*Task prompt*: Given the listing that follows, report all lines in which the string "return" occurs.

*Exercise material*:
Content starts

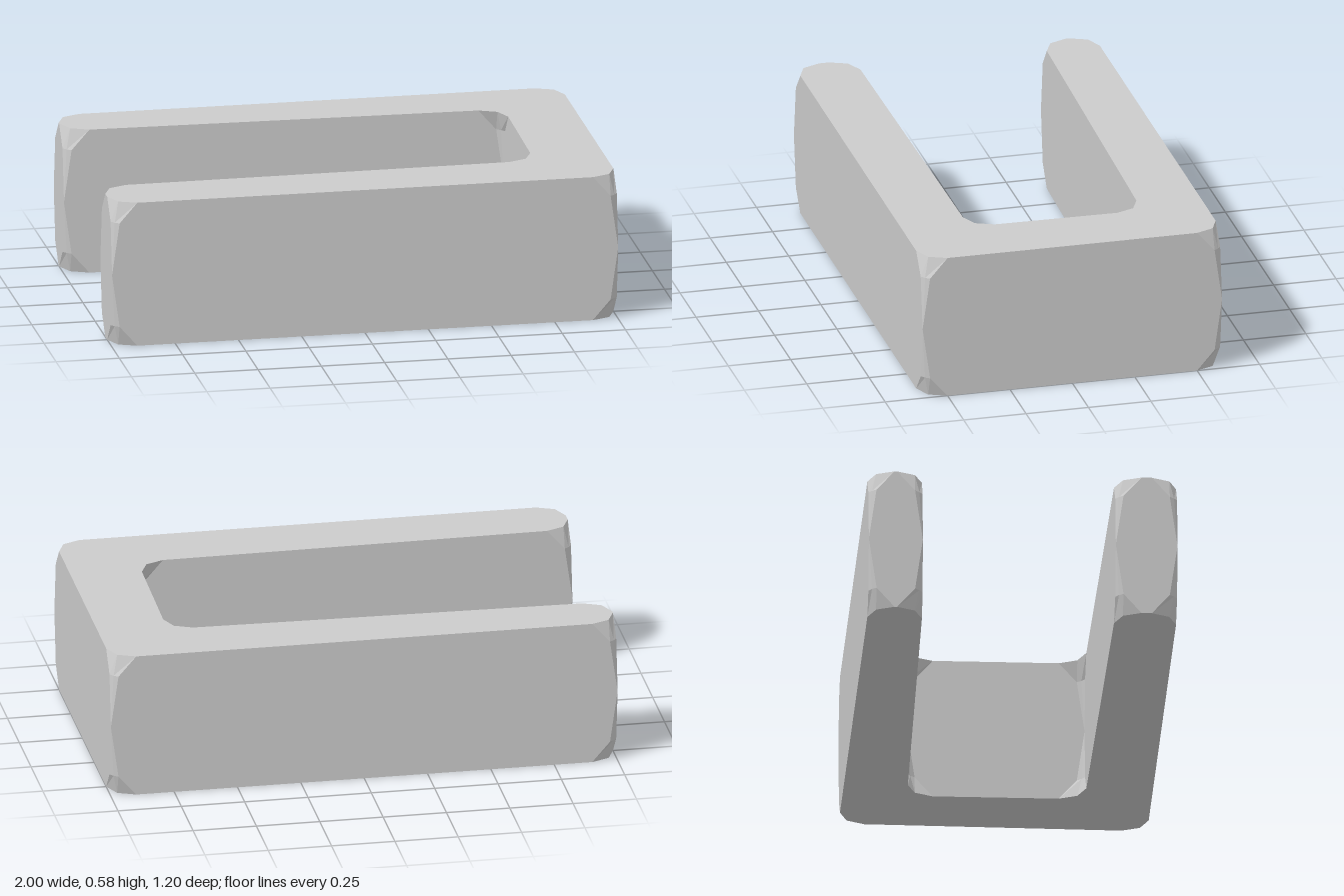
import * as THREE from 'three';

// Corners of the U-shaped plan (x, z), clockwise seen from above
const PLAN = [
  [1, -0.6], [1, 0.6], [-1, 0.6], [-1, 0.36],
  [0.72, 0.34], [0.73, -0.35], [-1, -0.39], [-1, -0.6],
].map(([x, z]) => new THREE.Vector2(x, z));

// Height, cut length along each side, offset of the cut's middle point
const LEVELS = [
  [0, 0.1, 0.03],
  [0.08, 0.03, 0.013],
  [0.29, 0, 0],
  [0.5, 0.03, 0.013],
  [0.58, 0.1, 0.03],
];

// Plan outline with every corner cut into two facets
function outline(cut, mid) {
  return PLAN.flatMap((p, i) => {
    const n = PLAN.length;
    const toPrev = PLAN[(i + n - 1) % n].clone().sub(p).normalize();
    const toNext = PLAN[(i + 1) % n].clone().sub(p).normalize();
    return [
      p.clone().addScaledVector(toPrev, cut),
      p.clone().addScaledVector(toPrev, mid).addScaledVector(toNext, mid),
      p.clone().addScaledVector(toNext, cut),
    ];
  });
}

function bracketGeometry() {
  const rings = LEVELS.map(([y, cut, mid]) =>
    outline(cut, mid).map((p) => new THREE.Vector3(p.x, y, p.y)));
  const positions = [];
  const triangle = (a, b, c) => {
    const area = b.clone().sub(a).cross(c.clone().sub(a)).length();
    if (area > 1e-7) for (const p of [a, b, c]) positions.push(p.x, p.y, p.z);
  };

  // Walls between neighbouring levels
  for (let k = 0; k < rings.length - 1; k++) {
    const low = rings[k], high = rings[k + 1];
    low.forEach((a, i) => {
      const j = (i + 1) % low.length;
      triangle(a, high[i], low[j]);
      triangle(low[j], high[i], high[j]);
    });
  }

  // Flat top and bottom
  const bottom = rings[0], top = rings[rings.length - 1];
  const flat = bottom.map((p) => new THREE.Vector2(p.x, p.z));
  for (const [a, b, c] of THREE.ShapeUtils.triangulateShape(flat, [])) {
    triangle(bottom[a], bottom[b], bottom[c]);
    triangle(top[a], top[c], top[b]);
  }

  const geometry = new THREE.BufferGeometry();
  geometry.setAttribute('position', new THREE.Float32BufferAttribute(positions, 3));
  geometry.computeVertexNormals();
  return geometry;
}

export function createModel() {
  const group = new THREE.Group();
  group.name = 'uBlock';
  const material = new THREE.MeshStandardMaterial({ color: 0xcccccc, flatShading: true });
  const block = new THREE.Mesh(bracketGeometry(), material);
  block.name = 'bevelledBracket';
  group.add(block);
  return group;
}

Content ends

*Response to the exercise*:
  return PLAN.flatMap((p, i) => {
    return [
  return geometry;
  return group;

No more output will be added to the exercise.